It is not just individual persons that remember, no, it is the whole society that remembers the shared story. How this remembering works explains the expression "memory culture."
In Germany, the expression "memory culture" generally refers to the memory of the Holocaust and the victims of the National Socialism.
The memory culture of the Russian-Germans refers to the 20th century as well but is itself very different: during the 20th century the German minority in the Soviet Union was persecuted and deported. Russian-German families keep those memories internally alive.
Not every Russian-German identifies him/herself as a victim of the Soviet or Stalinist persecution. This differs strongly between generations and family histories. Nevertheless, every family can talk about similar experiences and stories.

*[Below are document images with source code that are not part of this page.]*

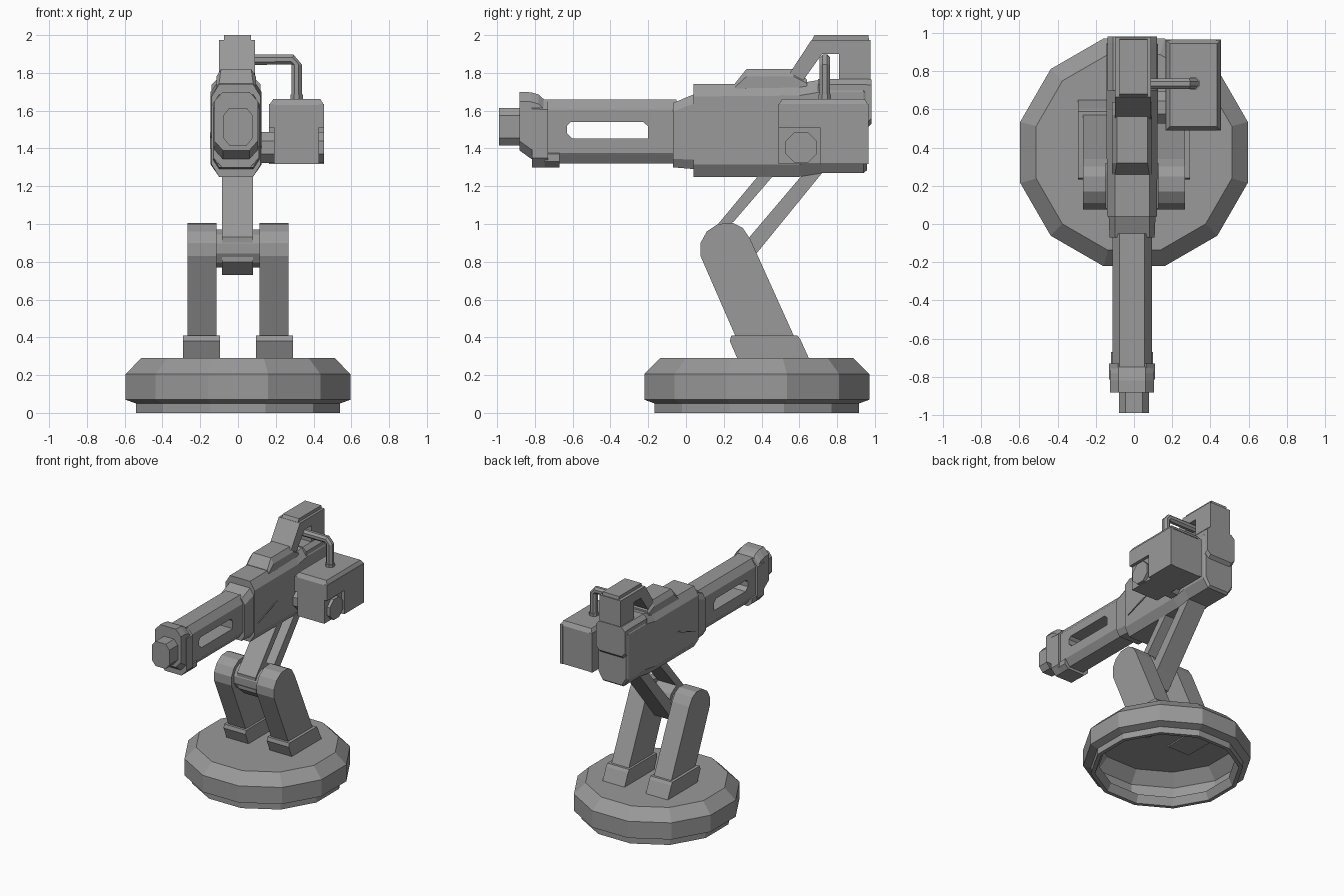
import bpy, bmesh, math
from mathutils import Vector

metal = bpy.data.materials.new("grey_metal")
metal.diffuse_color = (0.32, 0.32, 0.32, 1)


def finish(name, bm, recalc=True):
    if recalc:
        bmesh.ops.recalc_face_normals(bm, faces=bm.faces)
    me = bpy.data.meshes.new(name)
    bm.to_mesh(me)
    bm.free()
    me.materials.append(metal)
    ob = bpy.data.objects.new(name, me)
    bpy.context.collection.objects.link(ob)
    return ob


def rings_mesh(name, rings, caps=(True, True), recalc=True):
    """Skin a list of equal-length point rings."""
    bm = bmesh.new()
    vs = [[bm.verts.new(p) for p in r] for r in rings]
    n = len(vs[0])
    for a, b in zip(vs, vs[1:]):
        for i in range(n):
            j = (i + 1) % n
            bm.faces.new((a[i], a[j], b[j], b[i]))
    if caps[0]:
        bm.faces.new(vs[0][::-1])
    if caps[1]:
        bm.faces.new(vs[-1])
    return finish(name, bm, recalc)


def side_profile(name, pts, x0, x1):
    """Extrude a (y, z) outline from x0 to x1."""
    return rings_mesh(name, [[(x, y, z) for y, z in pts] for x in (x0, x1)])


def loft(name, sections, cx=-0.01):
    """Chamfered box sections along y: (y, half width, flat half width, z0, z1, chamfer)."""
    rings = []
    for y, w, f, a, b, c in sections:
        pts = [(-f, a), (f, a), (w, a + c), (w, b - c), (f, b), (-f, b), (-w, b - c), (-w, a + c)]
        rings.append([(cx + x, y, z) for x, z in pts])
    return rings_mesh(name, rings)


def rod(name, a, b, r, n=8):
    """Cylinder between two points."""
    a, b = Vector(a), Vector(b)
    q = (b - a).to_track_quat('Z', 'Y')
    ring = [q @ Vector((r * math.cos((i + .5) * math.tau / n), r * math.sin((i + .5) * math.tau / n), 0))
            for i in range(n)]
    return rings_mesh(name, [[p + v for v in ring] for p in (a, b)])


# Twelve-sided hollow base
base = []
for r, z in [(0.50, 0.06), (0.53, 0.0), (0.56, 0.0), (0.56, 0.05), (0.617, 0.07), (0.617, 0.205), (0.53, 0.29)]:
    base.append([(r * math.cos(math.radians(15 + 30 * i)), 0.375 + r * math.sin(math.radians(15 + 30 * i)), z)
                 for i in range(12)])
rings_mesh("base", base, (False, True), False)

# Leaning legs and feet
leg = [(0.32, 0.28), (0.63, 0.28), (0.57, 0.41), (0.34, 0.92), (0.30, 0.98), (0.25, 1.005),
       (0.17, 1.0), (0.11, 0.96), (0.077, 0.90), (0.077, 0.83), (0.26, 0.41)]
foot = [(0.275, 0.28), (0.655, 0.28), (0.605, 0.39), (0.59, 0.41), (0.24, 0.41), (0.232, 0.38)]
for side, s in (("left", -1), ("right", 1)):
    side_profile(side + "_leg", leg, s * 0.113, s * 0.268)
    side_profile(side + "_foot", foot, s * 0.095, s * 0.292)

# Elbow with two parallel struts
rod("elbow_axle", (-0.13, 0.21, 0.87), (0.13, 0.21, 0.87), 0.105, 12)
side_profile("elbow", [(0.11, 0.93), (0.17, 1.0), (0.24, 1.01), (0.31, 0.965), (0.37, 0.84), (0.29, 0.74),
                       (0.20, 0.73), (0.12, 0.80)], -0.085, 0.08)
side_profile("front_strut", [(0.17, 1.0), (0.25, 1.01), (0.50, 1.30), (0.42, 1.30)], -0.085, 0.08)
side_profile("rear_strut", [(0.31, 0.90), (0.37, 0.84), (0.745, 1.30), (0.65, 1.30)], -0.085, 0.08)

# Gun body
loft("body", [(0.04, 0.13, 0.09, 1.25, 1.74, 0.065), (0.60, 0.135, 0.09, 1.25, 1.745, 0.065),
              (0.72, 0.135, 0.09, 1.27, 1.765, 0.065), (0.94, 0.135, 0.09, 1.27, 1.765, 0.065),
              (0.958, 0.125, 0.085, 1.285, 1.75, 0.065)])
loft("body_rear_cap", [(0.70, 0.13, 0.10, 1.53, 1.768, 0.03), (0.95, 0.13, 0.10, 1.50, 1.768, 0.03),
                       (0.982, 0.13, 0.10, 1.53, 1.765, 0.03)])
loft("body_ridge", [(0.26, 0.105, 0.09, 1.68, 1.745, 0.02), (0.32, 0.105, 0.08, 1.68, 1.82, 0.04),
                    (0.57, 0.105, 0.08, 1.68, 1.82, 0.04), (0.64, 0.105, 0.09, 1.68, 1.765, 0.02)])
loft("body_nose", [(-0.07, 0.118, 0.09, 1.30, 1.64, 0.045), (0.05, 0.123, 0.09, 1.29, 1.69, 0.05)])
slit = [(0.08, 1.40), (0.25, 1.455), (0.32, 1.485), (0.27, 1.475)]
side_profile("left_slit", slit, -0.148, -0.13)
side_profile("right_slit", slit, 0.11, 0.128)

# Rear tower with arched brace
side_profile("tower", [(0.55, 1.80), (0.665, 1.975), (0.978, 1.975), (0.978, 1.70), (0.81, 1.70), (0.81, 1.90),
                       (0.72, 1.90), (0.62, 1.76)], -0.10, 0.09)
side_profile("tower_lid", [(0.665, 1.97), (0.68, 2.0), (0.965, 2.0), (0.97, 1.97)], -0.075, 0.07)

# Barrel shroud with a long slot cut through
barrel = loft("barrel", [(-0.75, 0.103, 0.065, 1.32, 1.66, 0.055), (-0.05, 0.103, 0.065, 1.32, 1.66, 0.055)])
cutter = side_profile("slot_cutter", [(-0.63, 1.48), (-0.60, 1.452), (-0.20, 1.452), (-0.20, 1.515),
                                      (-0.225, 1.54), (-0.61, 1.54), (-0.63, 1.52)], -0.4, 0.4)
cutter.hide_render = True
cut = barrel.modifiers.new("slot", 'BOOLEAN')
cut.object = cutter
cut.operation = 'DIFFERENCE'
cut.solver = 'EXACT'
bpy.context.view_layer.objects.active = barrel
bpy.ops.object.modifier_apply(modifier=cut.name)
bpy.data.objects.remove(cutter)

# Muzzle
loft("muzzle_collar", [(-0.882, 0.115, 0.07, 1.39, 1.70, 0.05), (-0.82, 0.115, 0.07, 1.345, 1.697, 0.05),
                       (-0.78, 0.115, 0.07, 1.335, 1.685, 0.05), (-0.73, 0.11, 0.07, 1.32, 1.64, 0.05)])
loft("muzzle_band", [(-0.815, 0.12, 0.075, 1.30, 1.66, 0.05), (-0.73, 0.12, 0.075, 1.30, 1.655, 0.05)])
loft("muzzle_lug", [(-0.75, 0.11, 0.075, 1.30, 1.40, 0.03), (-0.67, 0.11, 0.075, 1.30, 1.40, 0.03)])
loft("muzzle_tip", [(-0.99, 0.078, 0.045, 1.415, 1.615, 0.04), (-0.86, 0.078, 0.045, 1.415, 1.615, 0.04)], 0)

# Side box: core plus notched cheeks
side_profile("box_core", [(0.49, 1.318), (0.96, 1.318), (0.96, 1.63), (0.49, 1.63)], 0.19, 0.43)
cheek = [(0.71, 1.318), (0.965, 1.318), (0.965, 1.635), (0.49, 1.635), (0.49, 1.51), (0.71, 1.51)]
side_profile("box_left_cheek", cheek, 0.165, 0.19)
side_profile("box_right_cheek", cheek, 0.43, 0.455)
rings_mesh("box_lid", [[(x0, y0, z), (x1, y0, z), (x1, y1, z), (x0, y1, z)] for x0, x1, y0, y1, z in
                       [(0.165, 0.455, 0.49, 0.965, 1.63), (0.188, 0.435, 0.51, 0.945, 1.663)]])
rod("box_axle", (0.09, 0.61, 1.405), (0.455, 0.61, 1.405), 0.09)

# Feed pipe from tower to box
r = 0.03
pipe = []
for x, z, a in [(0.04, 1.87, 0), (0.285, 1.87, 0), (0.31, 1.845, 90), (0.31, 1.64, 90)]:
    t = math.radians(a if z != 1.87 or x < 0.1 else 20)
    ring = []
    for i in range(8):
        k = (i + .5) * math.tau / 8
        u, v = r * math.cos(k), r * math.sin(k)
        ring.append((x + v * math.sin(t), 0.735 + u, z + v * math.cos(t)))
    pipe.append(ring)
rings_mesh("feed_pipe", pipe)
rod("pipe_socket", (0.31, 0.735, 1.65), (0.31, 0.735, 1.685), 0.036)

Until today it is the responsibility of grandparents to keep those memories alive. It is they who experienced those times first hand. As time goes on they publish their memories and write down their memories - they talk about traumatizing experiences with the death of family members and friends, the breaking up of families and the inhuman conditions in the Stalinist labor camps.